> [DATA TO PROCESS]

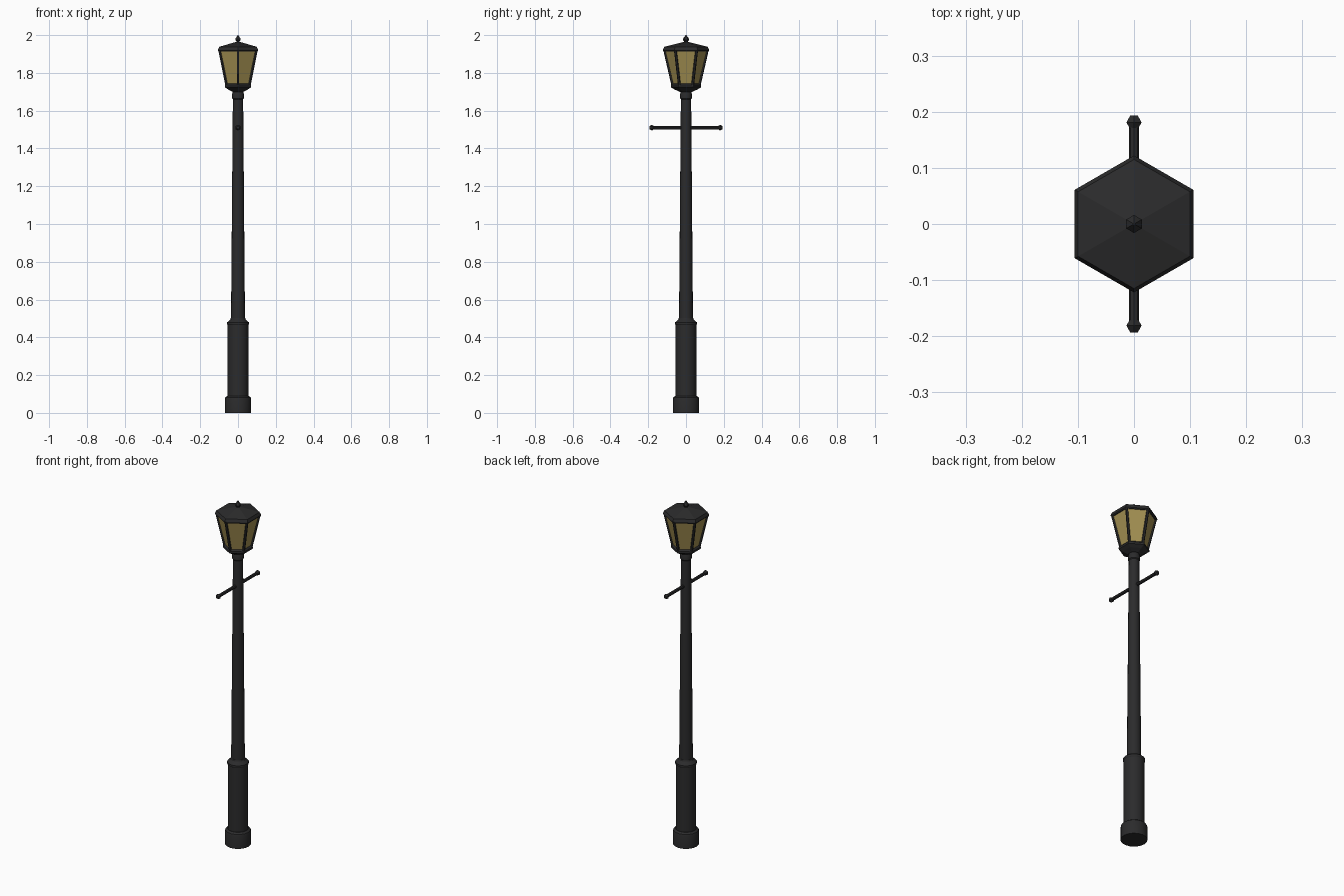
import bpy, bmesh, math
from mathutils import Vector, Matrix

cube = bpy.data.objects.get("Cube")
if cube:
    bpy.data.objects.remove(cube, do_unlink=True)


def material(name, colour, rough):
    m = bpy.data.materials.new(name)
    m.use_nodes = True
    m.diffuse_color = colour
    bsdf = m.node_tree.nodes["Principled BSDF"]
    bsdf.inputs["Base Color"].default_value = colour
    bsdf.inputs["Roughness"].default_value = rough
    return m


IRON = material("black iron", (0.024, 0.024, 0.025, 1), 0.6)
GLASS = material("amber glass", (0.37, 0.28, 0.085, 1), 0.5)


def lathe(name, profile, sides, mat=IRON, matrix=None, smooth=False):
    """Stack rings of (radius, height) into a closed turned solid."""
    bm = bmesh.new()
    rings = []
    for r, z in profile:
        ring = []
        for i in range(sides):
            a = math.pi / 2 + math.tau * i / sides
            ring.append(bm.verts.new((r * math.cos(a), r * math.sin(a), z)))
        rings.append(ring)
    for low, high in zip(rings, rings[1:]):
        for i in range(sides):
            j = (i + 1) % sides
            bm.faces.new((low[i], low[j], high[j], high[i]))
    bm.faces.new(rings[0][::-1])
    bm.faces.new(rings[-1])
    if matrix:
        bm.transform(matrix)
    mesh = bpy.data.meshes.new(name)
    bm.to_mesh(mesh)
    bm.free()
    mesh.materials.append(mat)
    ob = bpy.data.objects.new(name, mesh)
    bpy.context.scene.collection.objects.link(ob)
    if smooth:
        bpy.ops.object.select_all(action="DESELECT")
        ob.select_set(True)
        bpy.context.view_layer.objects.active = ob
        bpy.ops.object.shade_smooth_by_angle(angle=math.radians(30))
    return ob


def rod(name, start, end, radius, sides):
    """Straight bar between two points."""
    start, end = Vector(start), Vector(end)
    axis = end - start
    turn = axis.to_track_quat("Z", "Y").to_matrix().to_4x4()
    return lathe(name, [(radius, 0), (radius, axis.length)], sides,
                 matrix=Matrix.Translation(start) @ turn)


# Post: foot, pedestal, collar and tapering shaft
lathe("foot", [(0.07, 0), (0.07, 0.072), (0.067, 0.082), (0.056, 0.09)], 16, smooth=True)
lathe("pedestal", [(0.055, 0.08), (0.055, 0.468)], 16, smooth=True)
lathe("pedestal_collar", [(0.053, 0.462), (0.058, 0.47), (0.058, 0.479),
                          (0.04, 0.495), (0.038, 0.503)], 16, smooth=True)
lathe("shaft", [(0.037, 0.49), (0.027, 1.69)], 16, smooth=True)
lathe("neck_ring", [(0.027, 1.66), (0.031, 1.665), (0.031, 1.69), (0.027, 1.70),
                    (0.027, 1.715)], 16, smooth=True)

# Ladder bar with a knob on each end
BAR_Z, BAR_END = 1.51, 0.181
rod("ladder_bar", (0, -BAR_END, BAR_Z), (0, BAR_END, BAR_Z), 0.009, 8)
for side, name in ((-1, "front_knob"), (1, "back_knob")):
    place = Matrix.Translation((0, side * BAR_END, BAR_Z)) @ Matrix.Rotation(math.pi / 2, 4, "X")
    lathe(name, [(0.008, -0.012), (0.0155, 0), (0.008, 0.012)], 6, matrix=place)

# Lantern: six-sided tray, glass, corner bars and roof
lathe("lantern_tray", [(0.034, 1.70), (0.06, 1.712), (0.08, 1.724), (0.08, 1.735),
                       (0.07, 1.745)], 6)
lathe("lantern_glass", [(0.069, 1.735), (0.114, 1.922)], 6, GLASS)
for i in range(6):
    a = math.pi / 2 + i * math.tau / 6
    c, s = math.cos(a), math.sin(a)
    rod(f"corner_bar_{i + 1}", (0.07 * c, 0.07 * s, 1.735),
        (0.113 * c, 0.113 * s, 1.922), 0.0075, 6)
lathe("roof", [(0.117, 1.913), (0.122, 1.918), (0.122, 1.924), (0.115, 1.938),
               (0.012, 1.964)], 6)
lathe("finial", [(0.01, 1.955), (0.01, 1.967), (0.016, 1.973), (0.016, 1.981),
                 (0.008, 1.992), (0.002, 2.0)], 6)
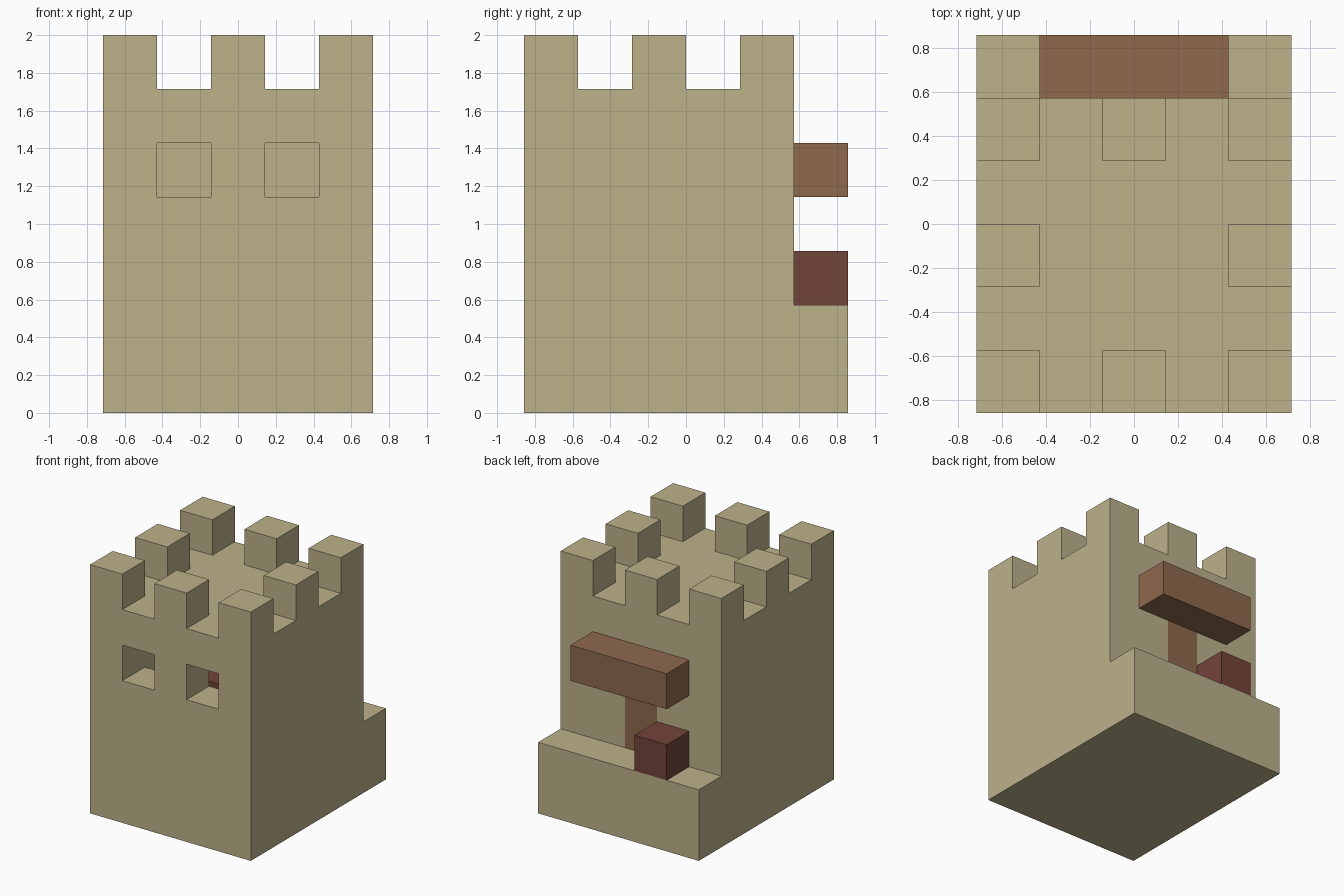
import bpy
import bmesh
import math
from itertools import product
from mathutils import Vector

if "Cube" in bpy.data.objects:
    bpy.data.objects.remove(bpy.data.objects["Cube"])

U = 2 / 7                                  # one building block
ORIGIN = Vector((-2.5, -3, 0))             # corner of the block grid


def material(name, rgb):
    mat = bpy.data.materials.new(name)
    mat.use_nodes = True
    mat.diffuse_color = (*rgb, 1)
    bsdf = mat.node_tree.nodes["Principled BSDF"]
    bsdf.inputs["Base Color"].default_value = (*rgb, 1)
    bsdf.inputs["Roughness"].default_value = 0.9
    return mat


def block(xs, ys, zs):
    """All grid cells in a box, each axis given as (first, last)."""
    return set(product(*(range(a, b + 1) for a, b in (xs, ys, zs))))


def build(name, cells, mat):
    """Skin a set of grid cells with only its exposed faces."""
    bm = bmesh.new()
    for cell in cells:
        for axis, side in product(range(3), (0, 1)):
            near = list(cell)
            near[axis] += 2 * side - 1
            if tuple(near) in cells:
                continue
            corners = []
            for a, b in ((0, 0), (1, 0), (1, 1), (0, 1)):
                p = Vector(cell)
                p[axis] += side
                p[(axis + 1) % 3] += a
                p[(axis + 2) % 3] += b
                corners.append(bm.verts.new((p + ORIGIN) * U))
            bm.faces.new(corners if side else corners[::-1])
    bmesh.ops.remove_doubles(bm, verts=bm.verts[:], dist=U / 100)
    bmesh.ops.dissolve_limit(bm, angle_limit=math.radians(1),
                             verts=bm.verts[:], edges=bm.edges[:])
    mesh = bpy.data.meshes.new(name)
    bm.to_mesh(mesh)
    bm.free()
    mesh.materials.append(mat)
    obj = bpy.data.objects.new(name, mesh)
    bpy.context.collection.objects.link(obj)


sandstone = material("sandstone", (0.509, 0.445, 0.258))
wood = material("brown wood", (0.275, 0.144, 0.076))
brick = material("dark red", (0.171, 0.058, 0.042))

# Tower body with hollow room, door opening and two windows
tower = block((0, 4), (0, 4), (0, 5)) - block((1, 3), (1, 3), (2, 4))
tower -= block((2, 2), (4, 4), (2, 3))
tower -= {(1, 0, 4), (3, 0, 4)}

# Ring of battlements
tower |= {(x, y, 6) for x in (0, 2, 4) for y in (0, 2, 4) if (x, y) != (2, 2)}

# Raised step behind the tower
tower |= block((0, 4), (5, 5), (0, 1))
build("tower", tower, sandstone)

# Door and the canopy above it
build("door", block((2, 2), (4, 4), (2, 3)), wood)
build("canopy", block((1, 3), (5, 5), (4, 4)), wood)

# Crates outside and inside the back wall
build("outer_crate", {(1, 5, 2)}, brick)
build("inner_crate", {(1, 3, 2)}, brick)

> [PROBLEM TO WORK ON] Exclude the pictures. Write out the remaining data exactly.

> [YOUR RESPONSE]
import bpy, bmesh, math
from mathutils import Vector, Matrix

cube = bpy.data.objects.get("Cube")
if cube:
    bpy.data.objects.remove(cube, do_unlink=True)


def material(name, colour, rough):
    m = bpy.data.materials.new(name)
    m.use_nodes = True
    m.diffuse_color = colour
    bsdf = m.node_tree.nodes["Principled BSDF"]
    bsdf.inputs["Base Color"].default_value = colour
    bsdf.inputs["Roughness"].default_value = rough
    return m


IRON = material("black iron", (0.024, 0.024, 0.025, 1), 0.6)
GLASS = material("amber glass", (0.37, 0.28, 0.085, 1), 0.5)


def lathe(name, profile, sides, mat=IRON, matrix=None, smooth=False):
    """Stack rings of (radius, height) into a closed turned solid."""
    bm = bmesh.new()
    rings = []
    for r, z in profile:
        ring = []
        for i in range(sides):
            a = math.pi / 2 + math.tau * i / sides
            ring.append(bm.verts.new((r * math.cos(a), r * math.sin(a), z)))
        rings.append(ring)
    for low, high in zip(rings, rings[1:]):
        for i in range(sides):
            j = (i + 1) % sides
            bm.faces.new((low[i], low[j], high[j], high[i]))
    bm.faces.new(rings[0][::-1])
    bm.faces.new(rings[-1])
    if matrix:
        bm.transform(matrix)
    mesh = bpy.data.meshes.new(name)
    bm.to_mesh(mesh)
    bm.free()
    mesh.materials.append(mat)
    ob = bpy.data.objects.new(name, mesh)
    bpy.context.scene.collection.objects.link(ob)
    if smooth:
        bpy.ops.object.select_all(action="DESELECT")
        ob.select_set(True)
        bpy.context.view_layer.objects.active = ob
        bpy.ops.object.shade_smooth_by_angle(angle=math.radians(30))
    return ob


def rod(name, start, end, radius, sides):
    """Straight bar between two points."""
    start, end = Vector(start), Vector(end)
    axis = end - start
    turn = axis.to_track_quat("Z", "Y").to_matrix().to_4x4()
    return lathe(name, [(radius, 0), (radius, axis.length)], sides,
                 matrix=Matrix.Translation(start) @ turn)


# Post: foot, pedestal, collar and tapering shaft
lathe("foot", [(0.07, 0), (0.07, 0.072), (0.067, 0.082), (0.056, 0.09)], 16, smooth=True)
lathe("pedestal", [(0.055, 0.08), (0.055, 0.468)], 16, smooth=True)
lathe("pedestal_collar", [(0.053, 0.462), (0.058, 0.47), (0.058, 0.479),
                          (0.04, 0.495), (0.038, 0.503)], 16, smooth=True)
lathe("shaft", [(0.037, 0.49), (0.027, 1.69)], 16, smooth=True)
lathe("neck_ring", [(0.027, 1.66), (0.031, 1.665), (0.031, 1.69), (0.027, 1.70),
                    (0.027, 1.715)], 16, smooth=True)

# Ladder bar with a knob on each end
BAR_Z, BAR_END = 1.51, 0.181
rod("ladder_bar", (0, -BAR_END, BAR_Z), (0, BAR_END, BAR_Z), 0.009, 8)
for side, name in ((-1, "front_knob"), (1, "back_knob")):
    place = Matrix.Translation((0, side * BAR_END, BAR_Z)) @ Matrix.Rotation(math.pi / 2, 4, "X")
    lathe(name, [(0.008, -0.012), (0.0155, 0), (0.008, 0.012)], 6, matrix=place)

# Lantern: six-sided tray, glass, corner bars and roof
lathe("lantern_tray", [(0.034, 1.70), (0.06, 1.712), (0.08, 1.724), (0.08, 1.735),
                       (0.07, 1.745)], 6)
lathe("lantern_glass", [(0.069, 1.735), (0.114, 1.922)], 6, GLASS)
for i in range(6):
    a = math.pi / 2 + i * math.tau / 6
    c, s = math.cos(a), math.sin(a)
    rod(f"corner_bar_{i + 1}", (0.07 * c, 0.07 * s, 1.735),
        (0.113 * c, 0.113 * s, 1.922), 0.0075, 6)
lathe("roof", [(0.117, 1.913), (0.122, 1.918), (0.122, 1.924), (0.115, 1.938),
               (0.012, 1.964)], 6)
lathe("finial", [(0.01, 1.955), (0.01, 1.967), (0.016, 1.973), (0.016, 1.981),
                 (0.008, 1.992), (0.002, 2.0)], 6)
import bpy
import bmesh
import math
from itertools import product
from mathutils import Vector

if "Cube" in bpy.data.objects:
    bpy.data.objects.remove(bpy.data.objects["Cube"])

U = 2 / 7                                  # one building block
ORIGIN = Vector((-2.5, -3, 0))             # corner of the block grid


def material(name, rgb):
    mat = bpy.data.materials.new(name)
    mat.use_nodes = True
    mat.diffuse_color = (*rgb, 1)
    bsdf = mat.node_tree.nodes["Principled BSDF"]
    bsdf.inputs["Base Color"].default_value = (*rgb, 1)
    bsdf.inputs["Roughness"].default_value = 0.9
    return mat


def block(xs, ys, zs):
    """All grid cells in a box, each axis given as (first, last)."""
    return set(product(*(range(a, b + 1) for a, b in (xs, ys, zs))))


def build(name, cells, mat):
    """Skin a set of grid cells with only its exposed faces."""
    bm = bmesh.new()
    for cell in cells:
        for axis, side in product(range(3), (0, 1)):
            near = list(cell)
            near[axis] += 2 * side - 1
            if tuple(near) in cells:
                continue
            corners = []
            for a, b in ((0, 0), (1, 0), (1, 1), (0, 1)):
                p = Vector(cell)
                p[axis] += side
                p[(axis + 1) % 3] += a
                p[(axis + 2) % 3] += b
                corners.append(bm.verts.new((p + ORIGIN) * U))
            bm.faces.new(corners if side else corners[::-1])
    bmesh.ops.remove_doubles(bm, verts=bm.verts[:], dist=U / 100)
    bmesh.ops.dissolve_limit(bm, angle_limit=math.radians(1),
                             verts=bm.verts[:], edges=bm.edges[:])
    mesh = bpy.data.meshes.new(name)
    bm.to_mesh(mesh)
    bm.free()
    mesh.materials.append(mat)
    obj = bpy.data.objects.new(name, mesh)
    bpy.context.collection.objects.link(obj)


sandstone = material("sandstone", (0.509, 0.445, 0.258))
wood = material("brown wood", (0.275, 0.144, 0.076))
brick = material("dark red", (0.171, 0.058, 0.042))

# Tower body with hollow room, door opening and two windows
tower = block((0, 4), (0, 4), (0, 5)) - block((1, 3), (1, 3), (2, 4))
tower -= block((2, 2), (4, 4), (2, 3))
tower -= {(1, 0, 4), (3, 0, 4)}

# Ring of battlements
tower |= {(x, y, 6) for x in (0, 2, 4) for y in (0, 2, 4) if (x, y) != (2, 2)}

# Raised step behind the tower
tower |= block((0, 4), (5, 5), (0, 1))
build("tower", tower, sandstone)

# Door and the canopy above it
build("door", block((2, 2), (4, 4), (2, 3)), wood)
build("canopy", block((1, 3), (5, 5), (4, 4)), wood)

# Crates outside and inside the back wall
build("outer_crate", {(1, 5, 2)}, brick)
build("inner_crate", {(1, 3, 2)}, brick)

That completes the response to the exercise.